*** Opening Source material ***

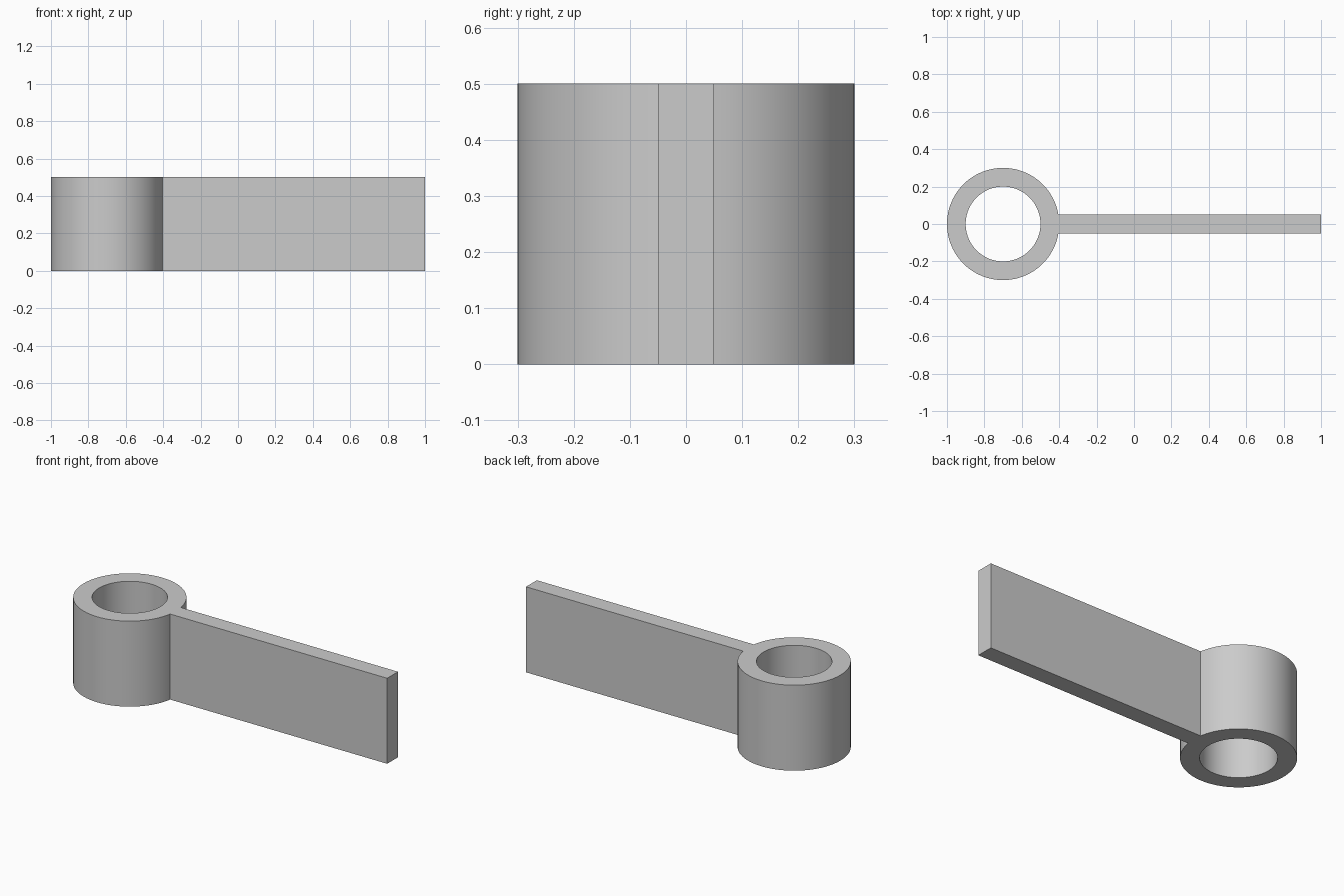
import bpy
import bmesh
from math import asin, cos, sin, pi

cube = bpy.data.objects.get("Cube")
if cube:
    bpy.data.objects.remove(cube, do_unlink=True)

HEIGHT, CENTRE_X = 0.5, -0.7
OUTER, INNER = 0.3, 0.2
HALF_BLADE, BLADE_END = 0.05, 1.0
ARC_STEPS, JOINT_STEPS = 90, 6

grey = bpy.data.materials.new("plain_grey")
grey.use_nodes = True
colour = (0.6, 0.6, 0.6, 1)
grey.diffuse_color = colour
grey.node_tree.nodes["Principled BSDF"].inputs["Base Color"].default_value = colour

# Angles around the ring; the first few span the joint with the blade
joint = asin(HALF_BLADE / OUTER)
angles = [-joint + 2 * joint * i / JOINT_STEPS for i in range(JOINT_STEPS)]
angles += [joint + (2 * pi - 2 * joint) * i / ARC_STEPS for i in range(ARC_STEPS)]

bm = bmesh.new()


def circle(radius):
    return [bm.verts.new((CENTRE_X + radius * cos(a), radius * sin(a), 0)) for a in angles]


# Flat plan of the ring
outer, inner = circle(OUTER), circle(INNER)
for i in range(len(angles)):
    j = (i + 1) % len(angles)
    bm.faces.new((outer[i], outer[j], inner[j], inner[i]))

# Flat plan of the blade, sharing the ring's joint edge
tip = [bm.verts.new((BLADE_END, y, 0)) for y in (-HALF_BLADE, HALF_BLADE)]
bm.faces.new(tip + outer[JOINT_STEPS::-1])

# Raise the plan into one closed solid
raised = bmesh.ops.extrude_face_region(bm, geom=bm.faces[:])["geom"]
bmesh.ops.translate(bm, vec=(0, 0, HEIGHT),
                    verts=[g for g in raised if isinstance(g, bmesh.types.BMVert)])
bmesh.ops.recalc_face_normals(bm, faces=bm.faces)

mesh = bpy.data.meshes.new("ring_with_blade")
bm.to_mesh(mesh)
bm.free()
mesh.materials.append(grey)
part = bpy.data.objects.new("ring_with_blade", mesh)
bpy.context.collection.objects.link(part)

# Smooth the curved walls, keeping the rims and joint crisp
bpy.context.view_layer.objects.active = part
part.select_set(True)
bpy.ops.object.shade_smooth_by_angle(angle=pi / 6)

*** Closing Source material ***

> [Problem to solve]: Among the lines above, find the ones containing "circle" and copy them.

> [Exercise result]:
def circle(radius):
outer, inner = circle(OUTER), circle(INNER)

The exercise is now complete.